FILE(1)FILE(1)NAMEfile - determine file type
/usr/bin/file [-bdh] [-m mfile] [-M Mfile] [-f ffile] file...
/usr/bin/file [-bdh] [-m mfile] [-M Mfile] -f ffile
/usr/bin/file -i [-bh] [-f ffile] file...
/usr/bin/file -i [-bh] -f ffile
/usr/bin/file -c [-d] [-m mfile] [-M Mfile]
/usr/xpg4/bin/file [-bdh] [-m mfile] [-M Mfile] [-f ffile] file...
/usr/xpg4/bin/file [-bdh] [-m mfile] [-M Mfile] -f ffile
/usr/xpg4/bin/file -i [-bh] [-f ffile] file...
/usr/xpg4/bin/file -i [-bh] -f ffile
/usr/xpg4/bin/file -c [-d] [-m mfile] [-M Mfile]
The file utility performs a series of tests on each file supplied by
file and, optionally, on each file listed in ffile in an attempt to
classify it. If the file is not a regular file, its file type is iden‐
tified. The file types directory, FIFO, block special, and character
special are identified as such. If the file is a regular file and the
file is zero-length, it is identified as an empty file.
If file appears to be a text file, file examines the first 512 bytes
and tries to determine its programming language. If file is a symbolic
link, by default the link is followed and file tests the file to which
the symbolic link refers.
If file is a relocatable object, executable, or shared object, file
prints out information about the file's execution requirements. This
information includes the machine class, byte-ordering, static/dynamic
linkage, and any software or hardware capability requirements. If file
is a runtime linking configuration file, file prints information about
the target platform, including the machine class and byte-ordering.
By default, file will try to use the localized magic file
/usr/lib/locale/locale/LC_MESSAGES/magic, if it exists, to identify
files that have a magic number. For example, in the Japanese locale,

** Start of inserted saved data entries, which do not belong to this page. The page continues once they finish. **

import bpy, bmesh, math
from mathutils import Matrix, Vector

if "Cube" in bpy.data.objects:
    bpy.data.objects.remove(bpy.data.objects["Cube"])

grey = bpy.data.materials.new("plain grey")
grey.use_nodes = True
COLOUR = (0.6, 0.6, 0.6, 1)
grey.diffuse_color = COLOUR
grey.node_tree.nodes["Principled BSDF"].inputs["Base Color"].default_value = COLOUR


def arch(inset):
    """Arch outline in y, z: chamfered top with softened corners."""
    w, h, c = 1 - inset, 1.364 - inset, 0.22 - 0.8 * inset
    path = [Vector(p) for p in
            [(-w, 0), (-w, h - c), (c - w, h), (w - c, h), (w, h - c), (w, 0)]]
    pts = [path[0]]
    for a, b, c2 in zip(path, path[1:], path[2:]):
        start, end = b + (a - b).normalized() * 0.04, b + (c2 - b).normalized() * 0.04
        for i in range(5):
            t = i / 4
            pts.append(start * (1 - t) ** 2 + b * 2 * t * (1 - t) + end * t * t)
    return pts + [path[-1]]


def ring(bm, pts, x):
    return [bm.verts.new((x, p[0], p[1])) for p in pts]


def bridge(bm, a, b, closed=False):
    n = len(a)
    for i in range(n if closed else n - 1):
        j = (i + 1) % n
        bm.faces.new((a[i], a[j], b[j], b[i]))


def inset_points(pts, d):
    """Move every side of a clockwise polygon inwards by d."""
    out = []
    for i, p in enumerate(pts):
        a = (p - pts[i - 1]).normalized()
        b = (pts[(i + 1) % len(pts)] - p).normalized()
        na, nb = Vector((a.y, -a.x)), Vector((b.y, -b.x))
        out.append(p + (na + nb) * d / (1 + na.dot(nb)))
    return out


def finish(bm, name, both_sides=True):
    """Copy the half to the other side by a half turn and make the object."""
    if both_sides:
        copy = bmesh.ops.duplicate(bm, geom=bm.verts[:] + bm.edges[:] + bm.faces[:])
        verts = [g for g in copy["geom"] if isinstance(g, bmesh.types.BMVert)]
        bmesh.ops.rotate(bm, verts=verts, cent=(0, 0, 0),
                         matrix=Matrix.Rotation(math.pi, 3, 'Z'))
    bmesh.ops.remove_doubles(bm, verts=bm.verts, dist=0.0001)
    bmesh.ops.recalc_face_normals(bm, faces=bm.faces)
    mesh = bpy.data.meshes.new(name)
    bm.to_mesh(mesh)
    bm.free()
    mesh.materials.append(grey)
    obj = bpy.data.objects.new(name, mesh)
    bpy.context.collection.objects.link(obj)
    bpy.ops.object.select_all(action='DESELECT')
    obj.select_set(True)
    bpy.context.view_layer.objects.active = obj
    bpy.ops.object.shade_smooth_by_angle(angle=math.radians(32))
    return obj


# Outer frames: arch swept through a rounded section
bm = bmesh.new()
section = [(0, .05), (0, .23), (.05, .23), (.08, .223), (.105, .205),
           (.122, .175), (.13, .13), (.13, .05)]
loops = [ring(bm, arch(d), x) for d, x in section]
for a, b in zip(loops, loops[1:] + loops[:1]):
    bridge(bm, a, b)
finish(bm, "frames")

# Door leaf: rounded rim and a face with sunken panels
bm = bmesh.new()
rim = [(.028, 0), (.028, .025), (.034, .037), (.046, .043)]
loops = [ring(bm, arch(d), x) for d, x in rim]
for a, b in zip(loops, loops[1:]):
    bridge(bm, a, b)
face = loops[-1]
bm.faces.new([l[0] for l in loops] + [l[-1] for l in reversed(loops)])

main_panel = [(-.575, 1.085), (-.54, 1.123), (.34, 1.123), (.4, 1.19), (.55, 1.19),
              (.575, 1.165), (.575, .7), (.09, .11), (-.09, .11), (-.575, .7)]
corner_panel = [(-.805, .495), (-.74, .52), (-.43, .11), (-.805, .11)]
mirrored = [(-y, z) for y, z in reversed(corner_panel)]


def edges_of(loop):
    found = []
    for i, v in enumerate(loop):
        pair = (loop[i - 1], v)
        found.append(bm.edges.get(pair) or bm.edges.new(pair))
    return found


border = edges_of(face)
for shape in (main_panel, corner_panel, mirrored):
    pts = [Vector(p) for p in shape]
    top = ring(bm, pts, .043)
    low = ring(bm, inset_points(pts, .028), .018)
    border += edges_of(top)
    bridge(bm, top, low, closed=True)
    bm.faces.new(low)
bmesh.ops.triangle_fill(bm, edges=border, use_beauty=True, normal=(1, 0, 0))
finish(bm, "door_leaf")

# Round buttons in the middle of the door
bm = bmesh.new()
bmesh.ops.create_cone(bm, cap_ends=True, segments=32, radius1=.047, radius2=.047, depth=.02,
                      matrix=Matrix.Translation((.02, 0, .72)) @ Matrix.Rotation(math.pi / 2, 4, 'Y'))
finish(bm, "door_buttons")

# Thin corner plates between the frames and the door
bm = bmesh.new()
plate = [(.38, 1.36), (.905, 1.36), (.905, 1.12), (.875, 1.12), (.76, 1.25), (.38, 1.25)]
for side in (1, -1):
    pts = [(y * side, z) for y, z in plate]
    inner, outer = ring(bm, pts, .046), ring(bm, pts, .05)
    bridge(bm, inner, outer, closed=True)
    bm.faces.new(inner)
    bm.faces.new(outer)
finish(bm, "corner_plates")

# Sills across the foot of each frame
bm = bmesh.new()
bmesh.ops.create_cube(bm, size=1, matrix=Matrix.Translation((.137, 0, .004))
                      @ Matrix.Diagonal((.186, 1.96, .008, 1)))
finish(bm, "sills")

file will try to use /usr/lib/locale/ja/LC_MESSAGES/magic. If a local‐
ized magic file does not exist, file will utilize /etc/magic. A magic
number is a numeric or string constant that indicates the file type.
See magic(4) for an explanation of the format of /etc/magic.
If file does not exist, cannot be read, or its file status could not be
determined, it is not considered an error that affects the exit status.
The output will indicate that the file was processed, but that its type
could not be determined.
The following options are supported:
Be brief, do not print leading filename.
Checks the magic file for format errors. For reasons of
efficiency, this validation is normally not carried out.
Applies any position-sensitive and context-sensitive
default system tests to the file.
ffile contains a list of the files to be examined.
When a symbolic link is encountered, this option identifies
the file as a symbolic link. If -h is not specified and
file is a symbolic link that refers to a non-existent file,
the file utility identifies the file as a symbolic link, as
if -h had been specified.
If a file is a regular file, this option does not attempt
to classify the type of file further, but identifies the
file as a "regular file".
Uses mfile as an alternate magic
file, instead of /etc/magic.
Specifies the name of a file contain‐
ing position-sensitive tests that are
applied to a file in order to clas‐
sify it (see magic(4)). If the -m
option is specified without specify‐
ing the -d option or the -M option,
position-sensitive default system
tests are applied after the position-
sensitive tests specified by the -m
Specifies the name of a file containing position-sensitive
tests that are applied to a file in order to classify it
(see magic(4)). No position-sensitive default system tests
nor context-sensitive default system tests are applied
unless the -d option is also specified.
If the -M option is specified with the -d option, the -m option, or
both, or if the -m option is specified with the -d option, the concate‐
nation of the position-sensitive tests specified by these options is
applied in the order specified by the appearance of these options.
The following operands are supported:
A path name of a file to be tested.
See largefile(5) for the description of the behavior of file when
encountering files greater than or equal to 2 Gbyte ( 2^31 bytes).
Example 1 Determining if an Argument is a Binary Executable Files
The following example determine if an argument is a binary executable
file "$1" | grep −Fq executable &&
printf "%s is executable.\n" "$1"
See environ(5) for descriptions of the following environment variables
that affect the execution of file: LANG, LC_ALL, LC_CTYPE, LC_MESSAGES,
The following exit values are returned:
An error occurred.
file's magic number fileATTRIBUTES
See attributes(5) for descriptions of the following attributes:
│ ATTRIBUTE TYPE │ ATTRIBUTE VALUE │
│CSI │ Enabled │
│Interface Stability │ Standard │
SEE ALSOcrle(1), elfdump(1), ls(1), magic(4), attributes(5), environ(5), large‐
Apr 11, 2014 FILE(1)